EXERCISE REQUIREMENTS: Beginning with the line that holds "me.materials.append(mat)" in the data below, give again every line through the one that holds "for a in (math.pi*(k+0.15)/6.3", exactly as written.

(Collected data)
┌──

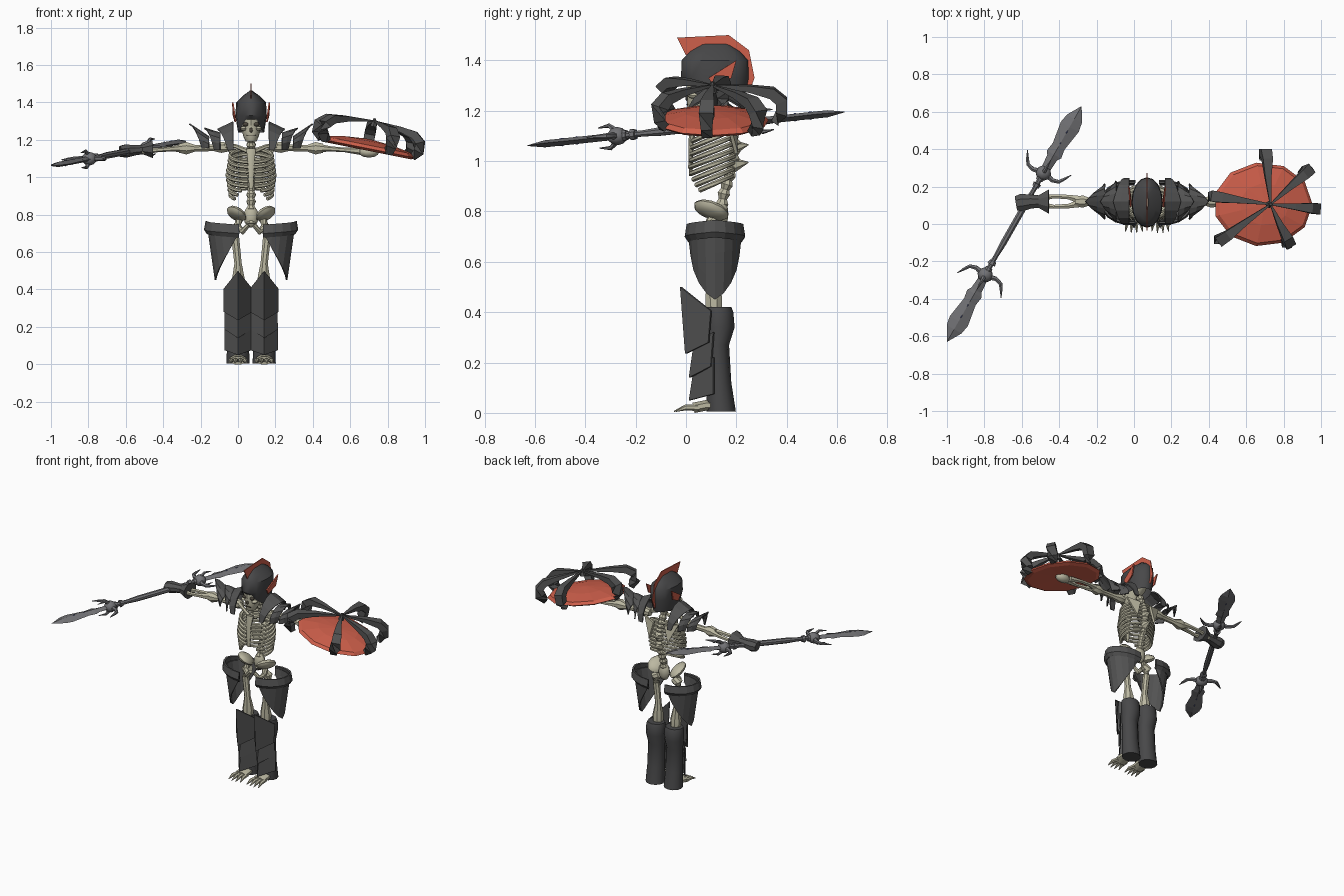
import bpy, math
from mathutils import Vector, Matrix

if "Cube" in bpy.data.objects:
    bpy.data.objects.remove(bpy.data.objects["Cube"])

CX, CY = 0.07, 0.12          # body centre line
def material(name, rgb):
    m = bpy.data.materials.new(name)
    m.diffuse_color = (*rgb, 1)
    m.use_nodes = True
    m.node_tree.nodes["Principled BSDF"].inputs["Base Color"].default_value = m.diffuse_color
    return m
BONE = material("bone", (0.50, 0.48, 0.36))
IRON = material("dark_iron", (0.085, 0.085, 0.085))
HELM = material("black_iron", (0.065, 0.065, 0.067))
RED = material("red_orange", (0.62, 0.115, 0.07))
STEEL = material("steel", (0.17, 0.17, 0.18))
BLUE = material("blue_rune", (0.09, 0.12, 0.36))
DARK = material("socket_shadow", (0.07, 0.06, 0.045))

def mesh(name, verts, faces, mat, smooth=False, thick=0, M=None):
    me = bpy.data.meshes.new(name)
    me.from_pydata([tuple(M @ Vector(v)) if M else tuple(v) for v in verts], [], faces)
    me.materials.append(mat)
    o = bpy.data.objects.new(name, me)
    bpy.context.collection.objects.link(o)
    if thick:
        sol = o.modifiers.new("thickness", 'SOLIDIFY')
        sol.thickness, sol.offset = thick, 0
    if smooth:
        bpy.ops.object.select_all(action='DESELECT')
        o.select_set(True)
        bpy.context.view_layer.objects.active = o
        bpy.ops.object.shade_smooth_by_angle(angle=math.radians(40))
    return o

def loft(name, rings, mat, smooth=False, M=None, caps=True):
    n = len(rings[0])
    v = [p for r in rings for p in r]
    f = [(i*n+j, i*n+(j+1) % n, (i+1)*n+(j+1) % n, (i+1)*n+j)
         for i in range(len(rings)-1) for j in range(n)]
    if caps:
        f += [tuple(range(n))[::-1], tuple(range(len(v)-n, len(v)))]
    return mesh(name, v, f, mat, smooth, M=M)

def sheet(name, rows, mat, smooth=False, thick=0.008):
    n = len(rows[0])
    f = [(i*n+j, i*n+j+1, (i+1)*n+j+1, (i+1)*n+j) for i in range(len(rows)-1) for j in range(n-1)]
    return mesh(name, [p for r in rows for p in r], f, mat, smooth, thick)

def tube(name, pts, radii, mat, n=8, smooth=True, flat=1, M=None):
    P = [Vector(p) for p in pts]
    rings = []
    for i, p in enumerate(P):
        t = (P[min(i+1, len(P)-1)] - P[max(i-1, 0)]).normalized()
        a = t.cross(Vector((0, 0, 1)) if abs(t.z) < 0.93 else Vector((0, 1, 0))).normalized()
        b = a.cross(t)
        rings.append([p + radii[i]*(math.cos(q)*a + flat*math.sin(q)*b)
                      for q in (2*math.pi*(j+0.5)/n for j in range(n))])
    return loft(name, rings, mat, smooth, M)

def ellipse(cx, cy, z, rx, ry, n=12):
    return [(cx+rx*math.cos(2*math.pi*j/n), cy+ry*math.sin(2*math.pi*j/n), z) for j in range(n)]

def ball(name, c, scale, mat, rot=(0, 0, 0), n=10, M=None):
    R = Matrix.Translation(c) @ Matrix.Rotation(rot[1], 4, 'Y') @ Matrix.Rotation(rot[0], 4, 'X')
    R = R @ Matrix.Diagonal((*scale, 1))
    rings = [ellipse(0, 0, -math.cos(a), math.sin(a), math.sin(a), n)
             for a in (math.pi*(k+0.15)/6.3 for k in range(7))]
    return loft(name, rings, mat, True, (M @ R) if M else R)

# skull
loft("skull", [ellipse(CX, cy, z, w, d, 12) for z, w, cy, d in
     [(1.19, .028, .05, .035), (1.215, .04, .055, .05), (1.25, .05, .07, .067),
      (1.285, .062, .09, .088), (1.33, .07, .1, .1), (1.38, .06, .1, .09)]], BONE, True)
ball("nose_hole", (CX, .003, 1.252), (.009, .006, .013), DARK)
mesh("mouth_line", [(CX-.025, .004, 1.222), (CX+.025, .004, 1.222), (CX+.025, .004, 1.227),
     (CX-.025, .004, 1.227)], [(0, 1, 2, 3)], DARK, thick=.006)
for s in (-1, 1):
    ball("eye_socket", (CX+s*.027, .016, 1.283), (.017, .012, .012), DARK)
    ball("cheekbone", (CX+s*.04, .03, 1.26), (.018, .025, .012), BONE)

# helmet with open face, fin crest and side wings
rings = [ellipse(CX, .115, z, w, d, 16) for z, w, d in
         [(1.24, .07, .115), (1.33, .084, .135), (1.40, .08, .132), (1.435, .045, .1), (1.465, .004, .05)]]
rings[0] = [(x, y, 1.24 if y > .06 else (1.27 if y > .025 else 1.31)) for x, y, z in rings[0]]
loft("helmet", rings, HELM, True, caps=False)
fin = [(-.035, 1.49), (.17, 1.50), (.25, 1.44), (.272, 1.33), (.25, 1.27), (.22, 1.30), (.22, 1.38), (.16, 1.44), (0, 1.42)]
loft("helmet_crest", [[(CX+dx, y, z) for y, z in fin] for dx in (-.003, .003)], RED)
for s in (-1, 1):
    mesh("helmet_wing", [(CX+s*.088, .09, 1.33), (CX+s*.098, .20, 1.40), (CX+s*.094, .18, 1.33),
         (CX+s*.084, .11, 1.295)], [(0, 1, 2, 3)], RED, thick=.008)

# spine with vertebrae and back spikes
path = [(.13, .75), (.15, .87), (.185, .98), (.195, 1.07), (.17, 1.14), (.13, 1.24)]
pts = []
for (y0, z0), (y1, z1) in zip(path, path[1:]):
    pts += [(CX, y0+(y1-y0)*k/6, z0+(z1-z0)*k/6) for k in range(6)]
tube("spine", pts, [.018 if i % 2 else .027 for i in range(len(pts))], BONE, 8)
for z in (1.055, .985):
    tube("spine_spike", [(CX, .19, z), (CX, .248, z+.01)], [.03, .002], BONE, 6, False)

# rib cage
for i in range(9):
    z0, k = 1.15 - .026*i, 1 - abs(i-4)*.03
    end = math.pi*(.96 if i < 6 else .86-.07*(i-6))
    for s in (-1, 1):
        tube("rib", [(CX+s*.128*k*math.sin(t), .105+.088*k*math.cos(t), z0-.035*(1-math.cos(t)))
                     for t in (.1+(end-.1)*j/10 for j in range(11))], [.0105]*11, BONE, 6)
tube("sternum", [(CX, .035, 1.15), (CX, .02, 1.08), (CX, .018, .94)], [.028, .019, .012], BONE, 8, flat=.6)

# pelvis
ball("sacrum", (CX, .14, .79), (.04, .03, .06), BONE)
for s in (-1, 1):
    ball("hip_wing", (CX+s*.078, .1, .805), (.058, .075, .027), BONE, (-.35, -s*.55))
    tube("pubic_arch", [(CX+s*.06, .11, .78), (CX+s*.075, .09, .74), (CX+s*.045, .07, .71), (CX+s*.015, .06, .745)],
         [.022, .02, .018, .012], BONE)

for s in (-1, 1):
    X = lambda d: CX + s*d
    # shoulder bones
    tube("collar_bone", [(X(.02), .05, 1.14), (X(.08), .07, 1.165), (X(.15), CY, 1.17)], [.014, .011, .018], BONE, 6)
    mesh("shoulder_blade", [(X(.04), .195, 1.14), (X(.13), .165, 1.16), (X(.07), .2, 1.03)], [(0, 1, 2)], BONE, thick=.014)
    # arm bones
    tube("upper_arm", [(X(.12), CY, 1.16), (X(.16), CY, 1.16), (X(.2), CY, 1.158), (X(.3), CY, 1.155),
         (X(.345), CY, 1.155), (X(.385), CY, 1.155)], [.024, .032, .02, .019, .036, .026], BONE)
    for dy in (-1, 1):
        tube("forearm_bone", [(X(.37), CY+dy*.012, 1.155), (X(.42), CY+dy*.024, 1.152), (X(.5), CY+dy*.028, 1.146),
             (X(.58), CY+dy*.015, 1.14)], [.022, .014, .012, .02], BONE, 6)
    # overlapping pointed shoulder plates
    for d0, z0, d1, z1, w, drop in [(.095, 1.295, .18, 1.255, .122, .15), (.165, 1.235, .25, 1.262, .11, .09),
                                    (.225, 1.215, .33, 1.285, .095, .06)]:
        rows = []
        for f in (0, .5, 1):
            row = []
            for k in range(-4, 5):
                a = abs(k)/4
                d = d0 + (d1-d0)*f*(1-.65*a)
                z = (z0 + (z1-z0)*f)*(1-a**1.7) + (z0-drop)*a**1.7
                row.append((X(d), CY + w*math.sin(k/4*1.57)*(1-.45*f*(d0 > .1)), z))
            rows.append(row)
        sheet("shoulder_plate", rows, IRON)
    # leg bones
    tube("thigh_bone", [(X(.055), .11, .745), (X(.085), .11, .725), (X(.085), .105, .68), (X(.07), .105, .54), (X(.068), .11, .46),
         (X(.068), .11, .40)], [.026, .032, .023, .021, .036, .034], BONE)
    # thigh guard: half shell, pointed on the outside, with a raised rim
    ang = [math.radians(a) for a in range(-100, 101, 20)]
    rows = []
    for t in (0, .35, .7, 1):
        rows.append([(X(.09+(.14-.04*t)*math.cos(a)), .115+(.107-.012*t)*math.sin(a),
                      .73+t*(.45+.24*(abs(a)/1.745)**1.4-.73)) for a in ang])
    sheet("thigh_guard", rows, IRON)
    sheet("thigh_guard_rim", [[(X(.09+r*math.cos(a)), .115+(r-.04)*math.sin(a), z-.02*abs(a)/1.745) for a in ang]
          for z, r in ((.765, .148), (.72, .156), (.70, .142))], IRON, thick=.012)
    # greave and its layered ridge plates
    loft("greave", [ellipse(X(.07), cy, z, rx, ry) for z, cy, ry, rx in
         [(.005, .14, .058, .062), (.12, .13, .05, .058), (.27, .125, .046, .056), (.34, .133, .06, .064),
          (.40, .13, .058, .064), (.42, .128, .052, .058)]], HELM, True)
    for rt, rb, st, sb, w in [((-.02, .50), (0, .235), (.1, .405), (.09, .28), .073),
                              ((.035, .28), (.015, .14), (.11, .32), (.1, .185), .068),
                              ((.035, .18), (.015, .05), (.11, .22), (.11, .075), .07)]:
        sheet("greave_plate", [[(X(.07-w), *st), (X(.07), *rt), (X(.07+w), *st)],
                               [(X(.07-w), *sb), (X(.07), *rb), (X(.07+w), *sb)]], IRON)
    # foot with clawed toes
    tube("foot", [(X(.07), .15, .03), (X(.07), .08, .03), (X(.07), .03, .02)], [.035, .045, .045], BONE, 8, flat=.5)
    for k in (-1.5, -.5, .5, 1.5):
        tube("toe", [(X(.07+k*.022), .05, .02), (X(.07+k*.026), .0, .022), (X(.07+k*.03), -.052+abs(k)*.008, .006)],
             [.013, .012, .002], BONE, 6)

# gauntlet on the spear hand, bare fist behind the shield
tube("gauntlet", [(-.455, CY, 1.15), (-.51, CY, 1.148), (-.55, CY, 1.145), (-.6, CY-.005, 1.14), (-.63, CY-.01, 1.138)],
     [.07, .036, .04, .05, .042], IRON, 8, False, flat=.75)
ball("shield_fist", (.70, CY, 1.135), (.055, .035, .03), BONE)

# shield: faceted red disc under six forked iron struts
S = Matrix.Translation((.69, .105, 1.155)) @ Matrix.Rotation(math.atan(.2), 4, 'Y')
loft("shield_disc", [ellipse(0, 0, z, .27*k, .225*k, 11) for k, z in
     [(.1, -.005), (.9, -.012), (1, 0), (.93, .018), (.5, .04), (.05, .05)]], RED, M=S)
for ex, ey in [(0, .295), (.25, .195), (.295, -.025), (.135, -.225), (-.265, -.205), (-.3, .045)]:
    tube("shield_strut", [(.01+ex*.02, ey*.02, .15), (ex*.5, ey*.5, .135), (ex*.8, ey*.8, .118), (ex*.93, ey*.93, .085),
         (ex*.93, ey*.93, .035), (ex*.84, ey*.84, -.002)], [.006, .024, .038, .042, .04, .03], IRON, 4, False, flat=.8, M=S)
tube("shield_hub", [(.01, 0, .12), (.01, 0, .165)], [.02, .008], IRON, 6, False, M=S)

# double-ended spear, built along local x
u = Vector((.36, .63, .067)).normalized()
v = u.cross(Vector((0, 0, 1))).normalized()
w = v.cross(u)
W = Matrix.Translation((-.64, 0, 1.128)) @ Matrix((u, v, w)).transposed().to_4x4()
tube("spear_shaft", [(x, 0, 0) for x in (-.33, -.2, -.12, .12, .2, .33)], [.016, .013, .018, .018, .013, .016], STEEL, 8, M=W)
def blade(name, prof, th, mat, e):
    loft(name, [[(e*x, h, 0), (e*x, 0, th*min(1, h/.01)), (e*x, -h, 0), (e*x, 0, -th*min(1, h/.01))]
                for x, h in prof], mat, M=W)
for e in (-1, 1):
    ball("spear_collar", (e*.315, 0, 0), (.04, .042, .036), STEEL, M=W)
    for x in (.23, .27):
        tube("spear_ring", [(e*x, 0, 0), (e*(x+.02), 0, 0)], [.02, .024], STEEL, 8, False, M=W)
    blade("spear_blade", [(.33, .024), (.41, .03), (.43, .044), (.48, .036), (.6, .055), (.65, .046), (.728, .001)], .014, STEEL, e)
    blade("spear_rune", [(.47, .002), (.50, .011), (.535, .004), (.57, .014), (.625, .002)], .017, BLUE, e)
    for s in (-1, 1):
        tube("spear_horn", [(e*x, s*y, 0) for x, y in ((.315, .02), (.305, .06), (.315, .095), (.345, .115), (.38, .135))],
             [.016, .013, .011, .008, .002], STEEL, 6, M=W)
        tube("spear_thorn", [(e*.32, 0, s*.02), (e*.35, 0, s*.045), (e*.40, 0, s*.04)], [.014, .009, .002], STEEL, 6, M=W)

└──

ANSWER SECTION:
    me.materials.append(mat)
    o = bpy.data.objects.new(name, me)
    bpy.context.collection.objects.link(o)
    if thick:
        sol = o.modifiers.new("thickness", 'SOLIDIFY')
        sol.thickness, sol.offset = thick, 0
    if smooth:
        bpy.ops.object.select_all(action='DESELECT')
        o.select_set(True)
        bpy.context.view_layer.objects.active = o
        bpy.ops.object.shade_smooth_by_angle(angle=math.radians(40))
    return o

def loft(name, rings, mat, smooth=False, M=None, caps=True):
    n = len(rings[0])
    v = [p for r in rings for p in r]
    f = [(i*n+j, i*n+(j+1) % n, (i+1)*n+(j+1) % n, (i+1)*n+j)
         for i in range(len(rings)-1) for j in range(n)]
    if caps:
        f += [tuple(range(n))[::-1], tuple(range(len(v)-n, len(v)))]
    return mesh(name, v, f, mat, smooth, M=M)

def sheet(name, rows, mat, smooth=False, thick=0.008):
    n = len(rows[0])
    f = [(i*n+j, i*n+j+1, (i+1)*n+j+1, (i+1)*n+j) for i in range(len(rows)-1) for j in range(n-1)]
    return mesh(name, [p for r in rows for p in r], f, mat, smooth, thick)

def tube(name, pts, radii, mat, n=8, smooth=True, flat=1, M=None):
    P = [Vector(p) for p in pts]
    rings = []
    for i, p in enumerate(P):
        t = (P[min(i+1, len(P)-1)] - P[max(i-1, 0)]).normalized()
        a = t.cross(Vector((0, 0, 1)) if abs(t.z) < 0.93 else Vector((0, 1, 0))).normalized()
        b = a.cross(t)
        rings.append([p + radii[i]*(math.cos(q)*a + flat*math.sin(q)*b)
                      for q in (2*math.pi*(j+0.5)/n for j in range(n))])
    return loft(name, rings, mat, smooth, M)

def ellipse(cx, cy, z, rx, ry, n=12):
    return [(cx+rx*math.cos(2*math.pi*j/n), cy+ry*math.sin(2*math.pi*j/n), z) for j in range(n)]

def ball(name, c, scale, mat, rot=(0, 0, 0), n=10, M=None):
    R = Matrix.Translation(c) @ Matrix.Rotation(rot[1], 4, 'Y') @ Matrix.Rotation(rot[0], 4, 'X')
    R = R @ Matrix.Diagonal((*scale, 1))
    rings = [ellipse(0, 0, -math.cos(a), math.sin(a), math.sin(a), n)
             for a in (math.pi*(k+0.15)/6.3 for k in range(7))]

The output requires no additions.